#### WHAT THIS TASK INVOLVES:
Write out the records below from the first line through the line containing "mat.diffuse_color = (*rgb, 1)", leaving out any pictures.

* * *

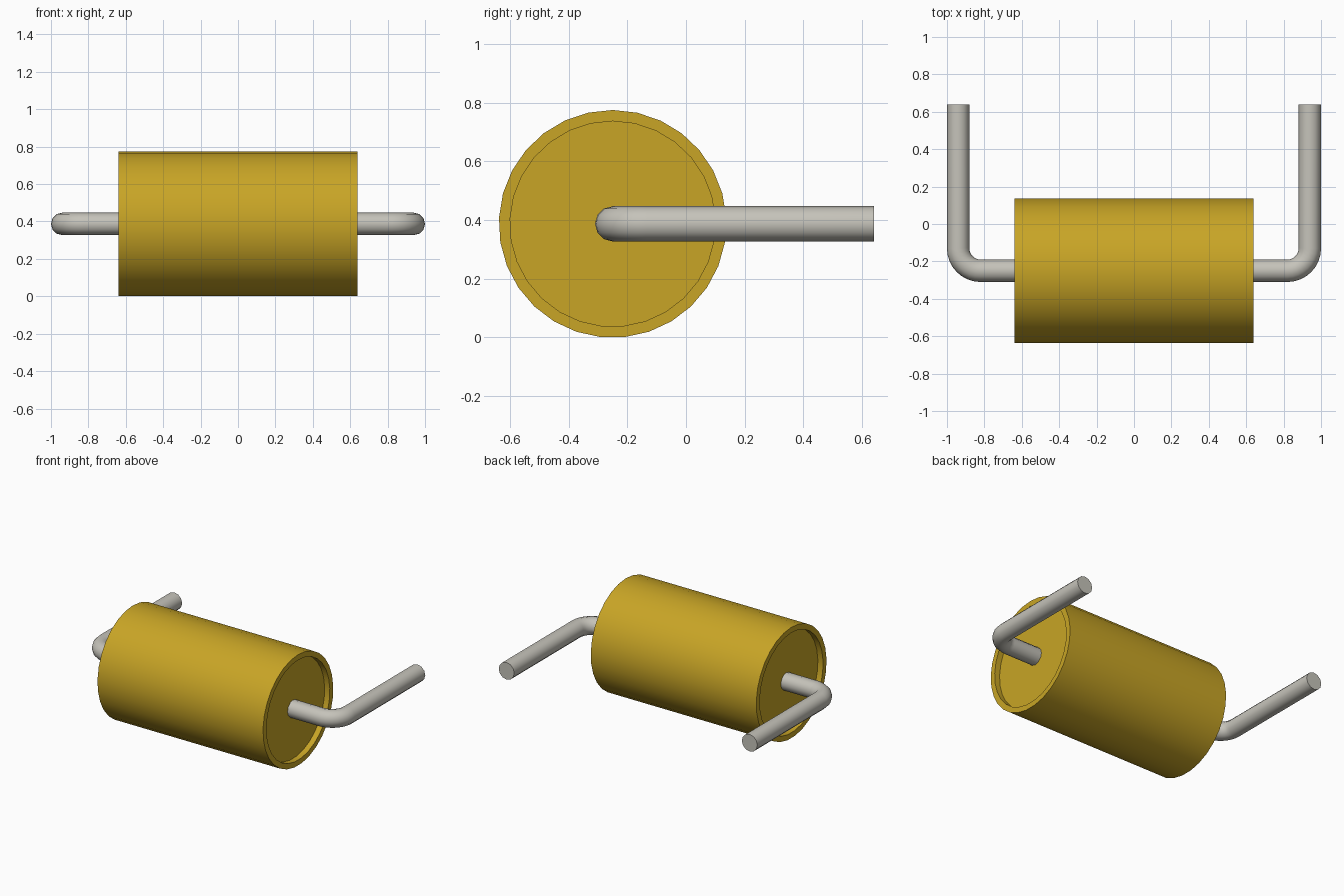
import bpy, bmesh, math
from mathutils import Vector

cube = bpy.data.objects.get("Cube")
if cube:
    bpy.data.objects.remove(cube, do_unlink=True)

SIDES = 29
R = 0.388            # body radius
AXIS = Vector((0, -0.25, R - 0.001))
HALF = 0.64          # half length of the body
WIRE = 0.06          # wire radius
BEND = 0.12          # centreline radius of the wire bend


def material(name, rgb):
    mat = bpy.data.materials.new(name)
    mat.use_nodes = True
    mat.diffuse_color = (*rgb, 1)
    mat.node_tree.nodes["Principled BSDF"].inputs["Base Color"].default_value = (*rgb, 1)
    return mat


def smooth(obj):
    bpy.ops.object.select_all(action="DESELECT")
    obj.select_set(True)
    bpy.context.view_layer.objects.active = obj
    bpy.ops.object.shade_smooth_by_angle(angle=math.radians(35))


gold = material("gold", (0.58, 0.375, 0.019))
steel = material("light grey metal", (0.56, 0.545, 0.49))

# Body: a lathed profile with a recessed disc inside a rim at each end
half = [(HALF - 0.04, 0), (HALF - 0.04, 0.35), (HALF, 0.35), (HALF, R)]
profile = half + [(-x, r) for x, r in reversed(half)]
bm = bmesh.new()
verts = [bm.verts.new((x, 0, r)) for x, r in profile]
edges = [bm.edges.new(pair) for pair in zip(verts, verts[1:])]
bmesh.ops.spin(bm, geom=verts + edges, cent=(0, 0, 0), axis=(1, 0, 0),
               angle=math.tau, steps=SIDES)
bmesh.ops.remove_doubles(bm, verts=bm.verts, dist=0.0001)
bmesh.ops.recalc_face_normals(bm, faces=bm.faces)
mesh = bpy.data.meshes.new("body")
bm.to_mesh(mesh)
bm.free()
body = bpy.data.objects.new("body", mesh)
body.location = AXIS
mesh.materials.append(gold)
bpy.context.collection.objects.link(body)
smooth(body)


# Wire leads: out of each end, then a rounded bend towards the back
def lead(name, side):
    leg_x = 1 - WIRE
    path = [(HALF - 0.08, 0)]
    for i in range(9):
        a = math.pi / 2 * i / 8
        path.append((leg_x - BEND + BEND * math.sin(a), BEND - BEND * math.cos(a)))
    path.append((leg_x, 0.64 - AXIS.y))
    curve = bpy.data.curves.new(name, "CURVE")
    curve.dimensions = "3D"
    curve.bevel_depth = WIRE
    curve.bevel_resolution = 4
    curve.use_fill_caps = True
    spline = curve.splines.new("POLY")
    spline.points.add(len(path) - 1)
    for point, (x, y) in zip(spline.points, path):
        point.co = (side * x, y, 0, 1)
    curve.materials.append(steel)
    obj = bpy.data.objects.new(name, curve)
    obj.location = AXIS
    bpy.context.collection.objects.link(obj)
    bpy.ops.object.select_all(action="DESELECT")
    obj.select_set(True)
    bpy.context.view_layer.objects.active = obj
    bpy.ops.object.convert(target="MESH")
    obj = bpy.context.view_layer.objects.active
    # Weld the end caps and face everything outwards
    bm = bmesh.new()
    bm.from_mesh(obj.data)
    bmesh.ops.remove_doubles(bm, verts=bm.verts, dist=0.0001)
    bmesh.ops.recalc_face_normals(bm, faces=bm.faces)
    bm.to_mesh(obj.data)
    bm.free()
    smooth(obj)


lead("left_wire_lead", 1)
lead("right_wire_lead", -1)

* * *

#### WRITTEN RESPONSE:
import bpy, bmesh, math
from mathutils import Vector

cube = bpy.data.objects.get("Cube")
if cube:
    bpy.data.objects.remove(cube, do_unlink=True)

SIDES = 29
R = 0.388            # body radius
AXIS = Vector((0, -0.25, R - 0.001))
HALF = 0.64          # half length of the body
WIRE = 0.06          # wire radius
BEND = 0.12          # centreline radius of the wire bend


def material(name, rgb):
    mat = bpy.data.materials.new(name)
    mat.use_nodes = True
    mat.diffuse_color = (*rgb, 1)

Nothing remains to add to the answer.